§ TASK DIRECTIONS:
Only one span of the listing below is wanted: the lines from the one with "def lathe(name, profile, grey_edges=(), start=0.0, sweep=2" through the one with "a = start + sweep * i / steps", reproduced exactly, both ends kept.

§ RECORDS FOR THIS EXERCISE:
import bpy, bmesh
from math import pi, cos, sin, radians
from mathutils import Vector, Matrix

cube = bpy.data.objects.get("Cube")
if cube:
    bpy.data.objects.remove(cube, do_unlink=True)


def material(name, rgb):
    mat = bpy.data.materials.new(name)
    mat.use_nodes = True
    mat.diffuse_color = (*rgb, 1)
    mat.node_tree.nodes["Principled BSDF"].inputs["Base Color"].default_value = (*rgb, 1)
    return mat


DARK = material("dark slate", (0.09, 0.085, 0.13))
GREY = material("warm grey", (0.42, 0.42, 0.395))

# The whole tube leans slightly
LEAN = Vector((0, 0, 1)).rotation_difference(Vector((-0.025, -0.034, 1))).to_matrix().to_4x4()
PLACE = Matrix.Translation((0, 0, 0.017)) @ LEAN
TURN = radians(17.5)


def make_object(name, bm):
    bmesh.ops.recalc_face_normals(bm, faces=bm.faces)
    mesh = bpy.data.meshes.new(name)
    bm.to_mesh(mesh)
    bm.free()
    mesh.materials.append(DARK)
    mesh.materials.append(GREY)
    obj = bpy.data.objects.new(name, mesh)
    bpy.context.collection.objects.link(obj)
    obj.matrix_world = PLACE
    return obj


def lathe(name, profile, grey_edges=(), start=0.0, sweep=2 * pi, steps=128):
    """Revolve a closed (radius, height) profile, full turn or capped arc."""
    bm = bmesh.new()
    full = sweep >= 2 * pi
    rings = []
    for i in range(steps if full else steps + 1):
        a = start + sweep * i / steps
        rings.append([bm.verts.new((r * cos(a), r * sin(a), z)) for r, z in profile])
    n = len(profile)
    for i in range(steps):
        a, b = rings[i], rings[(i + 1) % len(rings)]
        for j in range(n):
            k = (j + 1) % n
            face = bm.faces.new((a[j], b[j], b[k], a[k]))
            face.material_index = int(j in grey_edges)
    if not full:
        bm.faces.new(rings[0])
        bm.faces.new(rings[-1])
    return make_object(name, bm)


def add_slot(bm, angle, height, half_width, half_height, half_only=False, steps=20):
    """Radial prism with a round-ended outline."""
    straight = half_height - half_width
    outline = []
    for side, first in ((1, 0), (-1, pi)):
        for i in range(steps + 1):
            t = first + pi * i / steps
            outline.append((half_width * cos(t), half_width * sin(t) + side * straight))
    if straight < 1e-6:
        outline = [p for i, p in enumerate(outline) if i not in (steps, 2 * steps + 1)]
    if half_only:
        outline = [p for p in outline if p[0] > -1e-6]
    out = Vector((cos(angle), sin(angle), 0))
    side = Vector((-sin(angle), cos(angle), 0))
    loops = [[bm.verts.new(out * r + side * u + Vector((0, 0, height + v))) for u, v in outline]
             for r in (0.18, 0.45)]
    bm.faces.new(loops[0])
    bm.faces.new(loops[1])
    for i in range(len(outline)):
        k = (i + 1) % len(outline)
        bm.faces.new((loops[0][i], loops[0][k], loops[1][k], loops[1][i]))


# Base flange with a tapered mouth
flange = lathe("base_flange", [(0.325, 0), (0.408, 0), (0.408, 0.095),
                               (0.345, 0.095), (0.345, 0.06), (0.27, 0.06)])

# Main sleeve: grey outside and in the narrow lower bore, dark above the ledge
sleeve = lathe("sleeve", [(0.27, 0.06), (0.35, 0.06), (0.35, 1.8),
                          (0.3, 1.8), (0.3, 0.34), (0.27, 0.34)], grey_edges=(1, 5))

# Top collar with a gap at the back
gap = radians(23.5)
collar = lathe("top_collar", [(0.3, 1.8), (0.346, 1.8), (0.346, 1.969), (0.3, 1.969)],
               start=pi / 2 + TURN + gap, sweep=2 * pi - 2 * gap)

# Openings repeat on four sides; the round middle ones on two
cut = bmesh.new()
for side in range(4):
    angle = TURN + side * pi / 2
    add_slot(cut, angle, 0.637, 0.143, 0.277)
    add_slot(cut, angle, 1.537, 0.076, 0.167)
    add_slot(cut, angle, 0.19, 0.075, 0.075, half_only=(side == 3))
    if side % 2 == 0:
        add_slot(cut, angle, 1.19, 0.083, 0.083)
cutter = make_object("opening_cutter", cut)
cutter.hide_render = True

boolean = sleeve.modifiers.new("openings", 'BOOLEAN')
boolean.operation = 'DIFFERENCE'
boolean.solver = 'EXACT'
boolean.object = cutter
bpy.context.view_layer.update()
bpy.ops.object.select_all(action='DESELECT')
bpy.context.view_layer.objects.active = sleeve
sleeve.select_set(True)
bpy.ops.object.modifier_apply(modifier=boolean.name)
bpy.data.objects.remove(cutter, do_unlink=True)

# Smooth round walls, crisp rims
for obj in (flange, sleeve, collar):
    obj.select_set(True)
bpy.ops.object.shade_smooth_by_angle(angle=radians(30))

§ OUTPUT BELOW:
def lathe(name, profile, grey_edges=(), start=0.0, sweep=2 * pi, steps=128):
    """Revolve a closed (radius, height) profile, full turn or capped arc."""
    bm = bmesh.new()
    full = sweep >= 2 * pi
    rings = []
    for i in range(steps if full else steps + 1):
        a = start + sweep * i / steps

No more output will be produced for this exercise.